## EXERCISE INPUTS

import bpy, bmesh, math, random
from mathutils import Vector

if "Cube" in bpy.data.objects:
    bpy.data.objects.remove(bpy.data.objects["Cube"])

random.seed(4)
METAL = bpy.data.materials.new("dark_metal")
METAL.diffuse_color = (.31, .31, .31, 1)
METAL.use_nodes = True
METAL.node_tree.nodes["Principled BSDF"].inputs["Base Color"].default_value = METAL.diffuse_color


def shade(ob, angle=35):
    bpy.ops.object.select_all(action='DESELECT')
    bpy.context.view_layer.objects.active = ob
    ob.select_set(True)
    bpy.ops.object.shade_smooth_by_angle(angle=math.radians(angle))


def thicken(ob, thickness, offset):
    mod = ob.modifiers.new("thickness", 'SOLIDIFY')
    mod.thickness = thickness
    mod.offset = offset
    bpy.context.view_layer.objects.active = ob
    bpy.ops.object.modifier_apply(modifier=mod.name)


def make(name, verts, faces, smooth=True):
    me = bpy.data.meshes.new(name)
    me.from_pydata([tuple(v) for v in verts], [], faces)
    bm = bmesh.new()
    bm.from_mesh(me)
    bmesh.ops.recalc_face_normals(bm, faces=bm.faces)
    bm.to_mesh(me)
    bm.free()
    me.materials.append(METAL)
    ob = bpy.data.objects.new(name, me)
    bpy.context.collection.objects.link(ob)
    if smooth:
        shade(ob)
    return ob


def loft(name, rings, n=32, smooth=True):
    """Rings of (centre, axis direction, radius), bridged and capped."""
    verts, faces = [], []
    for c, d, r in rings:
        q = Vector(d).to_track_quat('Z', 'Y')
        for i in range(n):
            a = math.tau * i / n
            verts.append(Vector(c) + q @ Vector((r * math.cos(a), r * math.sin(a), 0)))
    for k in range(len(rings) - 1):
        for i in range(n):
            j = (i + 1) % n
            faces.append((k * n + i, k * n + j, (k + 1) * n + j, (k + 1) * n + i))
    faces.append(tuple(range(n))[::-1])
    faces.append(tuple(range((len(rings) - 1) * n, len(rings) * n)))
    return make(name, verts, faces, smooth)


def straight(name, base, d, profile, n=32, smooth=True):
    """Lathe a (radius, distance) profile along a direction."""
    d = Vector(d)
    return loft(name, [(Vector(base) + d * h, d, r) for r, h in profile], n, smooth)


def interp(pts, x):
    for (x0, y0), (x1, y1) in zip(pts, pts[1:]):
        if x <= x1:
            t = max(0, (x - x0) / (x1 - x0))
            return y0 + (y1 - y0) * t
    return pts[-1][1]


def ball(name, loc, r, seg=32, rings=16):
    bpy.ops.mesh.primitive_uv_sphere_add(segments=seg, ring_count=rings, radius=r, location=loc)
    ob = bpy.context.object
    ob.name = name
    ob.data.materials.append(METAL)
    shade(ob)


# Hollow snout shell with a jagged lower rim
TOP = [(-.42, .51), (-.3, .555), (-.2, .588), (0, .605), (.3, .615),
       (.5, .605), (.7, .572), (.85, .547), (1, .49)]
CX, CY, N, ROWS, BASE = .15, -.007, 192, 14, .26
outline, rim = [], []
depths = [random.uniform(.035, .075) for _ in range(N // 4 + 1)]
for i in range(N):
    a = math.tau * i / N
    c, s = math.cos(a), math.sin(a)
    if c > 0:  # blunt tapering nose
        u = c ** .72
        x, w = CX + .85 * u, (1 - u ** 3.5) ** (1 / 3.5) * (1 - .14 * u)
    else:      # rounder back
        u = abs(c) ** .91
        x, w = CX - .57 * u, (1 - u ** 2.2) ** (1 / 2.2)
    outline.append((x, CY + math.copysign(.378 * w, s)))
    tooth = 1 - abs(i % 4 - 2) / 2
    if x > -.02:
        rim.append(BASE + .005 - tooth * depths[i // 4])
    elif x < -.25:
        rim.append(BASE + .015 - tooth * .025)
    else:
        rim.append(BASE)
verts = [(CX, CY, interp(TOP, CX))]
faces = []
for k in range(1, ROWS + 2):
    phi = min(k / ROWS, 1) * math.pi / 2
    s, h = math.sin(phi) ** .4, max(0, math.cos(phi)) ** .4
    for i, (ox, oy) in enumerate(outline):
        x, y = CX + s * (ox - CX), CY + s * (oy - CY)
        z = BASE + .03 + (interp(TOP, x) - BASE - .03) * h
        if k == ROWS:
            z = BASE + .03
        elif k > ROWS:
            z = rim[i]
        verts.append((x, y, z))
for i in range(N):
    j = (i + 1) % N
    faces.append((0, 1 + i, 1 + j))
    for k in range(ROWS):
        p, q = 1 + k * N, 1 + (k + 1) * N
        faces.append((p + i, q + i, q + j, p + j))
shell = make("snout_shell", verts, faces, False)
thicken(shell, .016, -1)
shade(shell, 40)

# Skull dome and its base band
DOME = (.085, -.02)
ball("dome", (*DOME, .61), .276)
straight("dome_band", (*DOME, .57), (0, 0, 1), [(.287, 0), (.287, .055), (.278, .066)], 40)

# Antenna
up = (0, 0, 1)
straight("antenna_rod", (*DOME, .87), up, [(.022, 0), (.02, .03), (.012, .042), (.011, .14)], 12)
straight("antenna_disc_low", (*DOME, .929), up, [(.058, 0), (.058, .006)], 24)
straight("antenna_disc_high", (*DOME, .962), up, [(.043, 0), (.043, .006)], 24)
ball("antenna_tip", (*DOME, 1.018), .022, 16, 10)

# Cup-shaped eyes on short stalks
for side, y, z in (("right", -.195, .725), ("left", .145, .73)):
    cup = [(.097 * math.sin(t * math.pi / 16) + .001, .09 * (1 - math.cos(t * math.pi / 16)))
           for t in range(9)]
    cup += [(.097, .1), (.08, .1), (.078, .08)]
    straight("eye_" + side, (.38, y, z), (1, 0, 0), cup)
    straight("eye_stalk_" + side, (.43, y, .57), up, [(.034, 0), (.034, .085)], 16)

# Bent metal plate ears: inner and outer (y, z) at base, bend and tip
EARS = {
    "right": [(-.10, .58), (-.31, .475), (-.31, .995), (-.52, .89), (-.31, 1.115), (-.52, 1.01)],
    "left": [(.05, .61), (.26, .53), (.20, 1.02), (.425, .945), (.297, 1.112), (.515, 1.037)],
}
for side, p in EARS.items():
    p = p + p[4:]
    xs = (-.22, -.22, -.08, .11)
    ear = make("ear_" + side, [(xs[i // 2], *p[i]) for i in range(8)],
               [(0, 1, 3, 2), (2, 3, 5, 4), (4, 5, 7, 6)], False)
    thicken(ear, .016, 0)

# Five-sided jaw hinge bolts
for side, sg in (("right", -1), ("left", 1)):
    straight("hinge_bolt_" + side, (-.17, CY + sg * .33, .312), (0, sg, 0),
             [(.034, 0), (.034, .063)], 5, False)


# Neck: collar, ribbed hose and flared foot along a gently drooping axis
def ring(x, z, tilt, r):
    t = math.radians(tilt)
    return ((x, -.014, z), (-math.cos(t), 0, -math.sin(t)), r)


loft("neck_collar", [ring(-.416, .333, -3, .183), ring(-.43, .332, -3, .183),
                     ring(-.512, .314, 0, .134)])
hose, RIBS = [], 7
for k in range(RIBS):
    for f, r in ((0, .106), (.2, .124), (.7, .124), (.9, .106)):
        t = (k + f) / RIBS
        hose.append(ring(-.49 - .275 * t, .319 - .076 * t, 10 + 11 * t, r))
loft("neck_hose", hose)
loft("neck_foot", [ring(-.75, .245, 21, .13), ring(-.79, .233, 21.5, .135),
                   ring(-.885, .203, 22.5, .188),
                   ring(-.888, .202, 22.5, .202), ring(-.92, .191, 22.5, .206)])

## EXERCISE DESCRIPTION
Going back over the entries above, copy word for word every line from the one that has "return ((x, -.014, z), (-math.cos(t), 0, -math.sin(t)), r)" on through the one that has "for f, r in".

## EXERCISE RESPONSE
    return ((x, -.014, z), (-math.cos(t), 0, -math.sin(t)), r)


loft("neck_collar", [ring(-.416, .333, -3, .183), ring(-.43, .332, -3, .183),
                     ring(-.512, .314, 0, .134)])
hose, RIBS = [], 7
for k in range(RIBS):
    for f, r in ((0, .106), (.2, .124), (.7, .124), (.9, .106)):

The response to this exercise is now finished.